By Morton Marcus
Through his budget proposals, President Trump is forcing all of us to be more explicit about our values. Take his desire to eliminate federal funding for the National Endowments for the Arts (NEA), the Humanities (NEH), plus programs for libraries, museums and the Corporation for Public Broadcasting (CPB).
These federal organizations will lose $971 million in Trump’s budget. Indiana’s Arts Commission and its Humanities counterpart together get about $1.6 million. The CPB pumps $8.8 million into the state for public radio and TV. Museum and library support comes to $3.2 million. That totals to $13.6 million for Indiana from the Feds.
Weigh that against the Indianapolis subsidy for the Pacers (a presumably private, professional basketball team) to the tune of $16 million per year. What is the annual subsidy for the Colts? Is there a public subsidy for the baseball team in South Bend? For the hockey team in Fort Wayne? For the Evansville Otters?
Let’s be clear: I’m a sports fan. This weekend I watched IU lose a (7-3) baseball game to Nebraska. Need I do more to prove my devotion (addiction) to sports?
Our love for sports was impressed on my mind in the early 1970s at a Little League baseball game in a public park in Grand Island (NE). The modern playing field and stands were brilliantly lit for a night game. The players wore attractive uniforms and had new-looking equipment. It was an impactful testimonial to what we value.
I see the attraction of sports activities to potential businesses and residents. I believe it is good for a community to have teams to rally around, be they professional, college or high school.

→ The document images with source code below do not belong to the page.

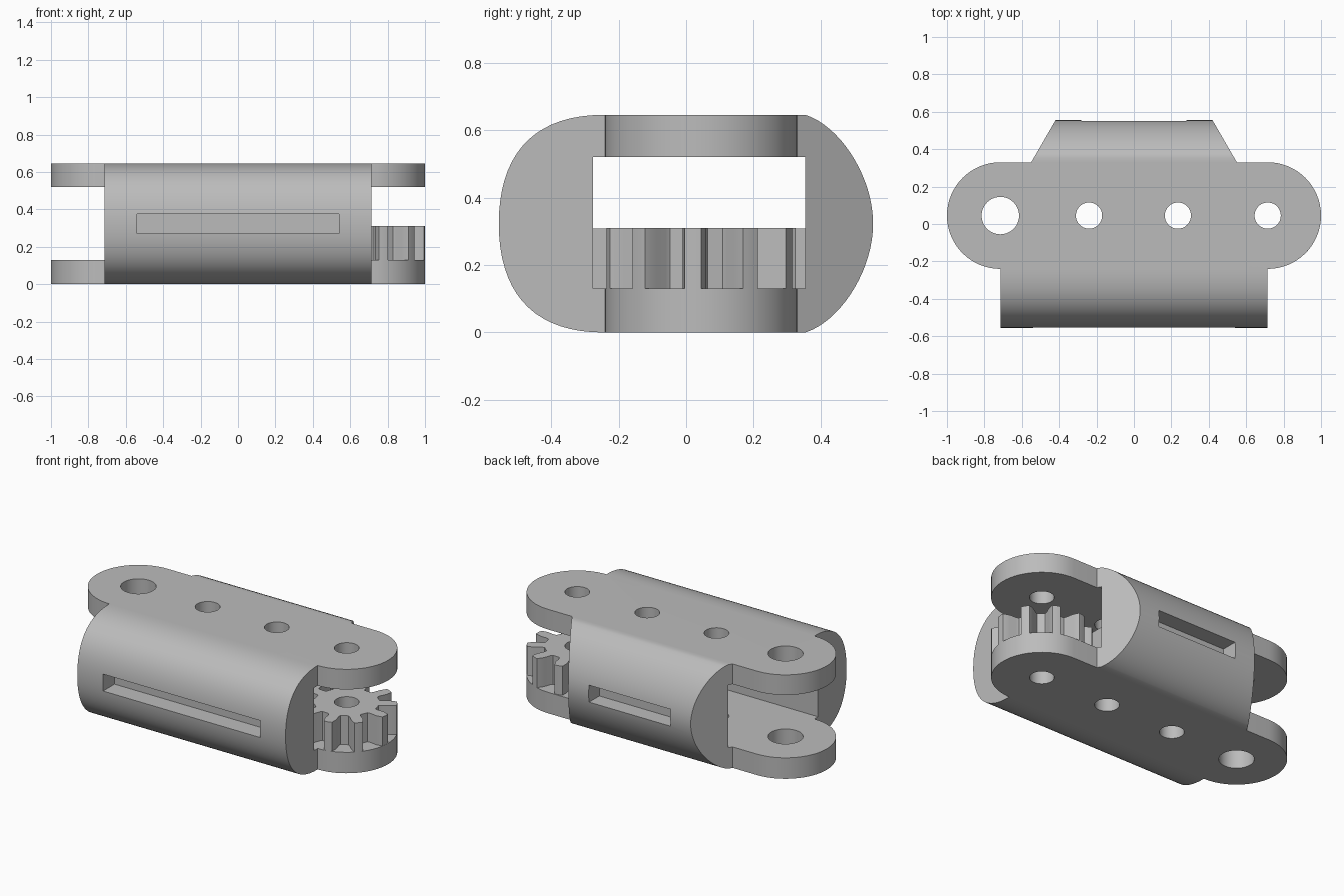
import bpy, bmesh, math
from mathutils import Vector, Matrix
from mathutils.geometry import interpolate_bezier

cube = bpy.data.objects.get("Cube")
if cube:
    bpy.data.objects.remove(cube, do_unlink=True)

grey = bpy.data.materials.new("plain grey")
grey.use_nodes = True
grey.diffuse_color = (0.5, 0.5, 0.5, 1)
grey.node_tree.nodes["Principled BSDF"].inputs["Base Color"].default_value = (0.5, 0.5, 0.5, 1)

MID_Y, HEIGHT, PIVOT, R = 0.045, 0.645, 0.715, 0.285
MID_Z = HEIGHT / 2


def make(name, bm):
    bmesh.ops.recalc_face_normals(bm, faces=bm.faces[:])
    mesh = bpy.data.meshes.new(name)
    bm.to_mesh(mesh)
    bm.free()
    mesh.materials.append(grey)
    ob = bpy.data.objects.new(name, mesh)
    bpy.context.collection.objects.link(ob)
    return ob


def prism(name, points, offset):
    """Extrude a closed outline of 3D points along an offset."""
    bm = bmesh.new()
    face = bm.faces.new([bm.verts.new(p) for p in points])
    new = bmesh.ops.extrude_face_region(bm, geom=[face])["geom"]
    bmesh.ops.translate(bm, vec=offset, verts=[v for v in new if isinstance(v, bmesh.types.BMVert)])
    return make(name, bm)


def box(name, x0, x1, y0, y1, z0, z1):
    return prism(name, [(x0, y0, z0), (x1, y0, z0), (x1, y1, z0), (x0, y1, z0)], (0, 0, z1 - z0))


def rod(name, centre, ry, rx, axis, length):
    """Round or oval rod along x or z."""
    bm = bmesh.new()
    bmesh.ops.create_cone(bm, cap_ends=True, segments=48, radius1=1, radius2=1, depth=length)
    turn = Matrix.Rotation(math.pi / 2, 4, "Y") if axis == "x" else Matrix()
    bm.transform(Matrix.Translation(centre) @ turn @ Matrix.Diagonal((rx, ry, 1, 1)))
    return make(name, bm)


def combine(ob, other, operation):
    mod = ob.modifiers.new("join", "BOOLEAN")
    mod.operation, mod.solver, mod.object = operation, "EXACT", other
    bpy.context.view_layer.objects.active = ob
    bpy.ops.object.modifier_apply(modifier=mod.name)
    bpy.data.objects.remove(other, do_unlink=True)


def arc(cx, start, end, n=32):
    return [(cx + R * math.cos(a), MID_Y + R * math.sin(a))
            for a in (math.radians(start + (end - start) * i / n) for i in range(n + 1))]


def smooth(ob):
    bpy.ops.object.select_all(action="DESELECT")
    ob.select_set(True)
    bpy.context.view_layer.objects.active = ob
    bpy.ops.object.shade_smooth_by_angle(angle=math.radians(28))


# Body side profile, bulging at front and back
def bulge(y0, y1, z1, y2, z2, y3):
    pts = [Vector(p) for p in ((y0, HEIGHT, 0), (y1, z1, 0), (y2, z2, 0), (y3, MID_Z, 0))]
    return [(p.x, p.y) for p in interpolate_bezier(*pts, 18)]


front = bulge(-0.245, -0.45, HEIGHT, -0.555, 0.53, -0.555)
back = bulge(0.355, 0.46, 0.61, 0.555, 0.46, 0.555)
upper = front[::-1] + back
lower = [(y, HEIGHT - z) for y, z in upper[-2:0:-1]]
body = prism("link_body", [(-1.2, y, z) for y, z in upper + lower], (2.4, 0, 0))

# Plan outline: rounded forks, straight front block, tapered back block
outline = [(-PIVOT, -0.6), (PIVOT, -0.6)] + arc(PIVOT, -90, 90)
outline += [(0.55, 0.33), (0.394, 0.6), (-0.394, 0.6), (-0.55, 0.33)] + arc(-PIVOT, 90, 270)
combine(body, prism("plan", [(x, y, -0.2) for x, y in outline], (0, 0, 1.1)), "INTERSECT")

# Channel between the fork plates, with a raised block behind the gear
combine(body, box("channel", -1.2, 1.2, -0.275, 0.355, 0.13, 0.52), "DIFFERENCE")
combine(body, box("block", 0.05, 0.48, -0.3, 0.38, 0.1, 0.308), "UNION")

# Cable holes and the slots that open into them
for y, ry, half in ((-0.44, 0.042, 0.54), (0.45, 0.037, 0.28)):
    combine(body, rod("cable_hole", (0, y, MID_Z), ry, 0.042, "x", 2.2), "DIFFERENCE")
    y0, y1 = sorted((y, math.copysign(0.65, y)))
    combine(body, box("slot", -half, half, y0, y1, 0.27, 0.375), "DIFFERENCE")

# Vertical pin holes
for x, r in ((-PIVOT, 0.1), (-0.24, 0.07), (0.235, 0.07), (PIVOT, 0.07)):
    combine(body, rod("pin_hole", (x, MID_Y, MID_Z), r, r, "z", 2), "DIFFERENCE")

# Spur gear on the lower fork
teeth = []
for k in range(10):
    for da, r in ((-11, 0.185), (-9, 0.2), (-8, 0.245), (-5, 0.284), (0, 0.285),
                  (5, 0.284), (8, 0.245), (9, 0.2), (11, 0.185)):
        a = math.radians(-5 + 36 * k + da)
        teeth.append((PIVOT + r * math.cos(a), MID_Y + r * math.sin(a), 0.129))
gear = prism("spur_gear", teeth, (0, 0, 0.181))
combine(gear, rod("gear_hole", (PIVOT, MID_Y, MID_Z), 0.07, 0.07, "z", 2), "DIFFERENCE")

for ob in (body, gear):
    smooth(ob)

Americans love competition and eagerly identify with “their” teams, but do professional teams require perpetual government subsidies?
Americans also value the arts, the humanities, public radio and TV, our museums and our libraries. Arts and sports have many similarities. Both reward individual discipline and team performance. Both involve intensive learning and skill development. Both are practiced by a very limited number of professionals.
Sports are focused primarily on youth; arts, humanities, etc. are lifetime involvements. However, the imbalance in public funding of sports and “cultural” institutions is horrific.
I endorse my friend Fred McCarthy’s blog (indytaxdollars.typepad.com) suggesting each Hoosier community take a serious, open and comprehensive look at how it spends its public funds on sports and other beneficial activities.
In addition to the budget cuts mentioned above, the president wants to eliminate the Legal Services Corporation which provides 12 percent of the budget for Indiana Legal Services.
Annually, the nine Indiana offices of this vital organization help 11,000 low income Hoosiers in civil actions to protect their rights against overbearing government agencies and private businesses.
The federal government is poised to step away from activities that define civilized society.
Morton Marcus is an economist, formerly with the Indiana University Kelley School of Business. Send comments to email@example.com.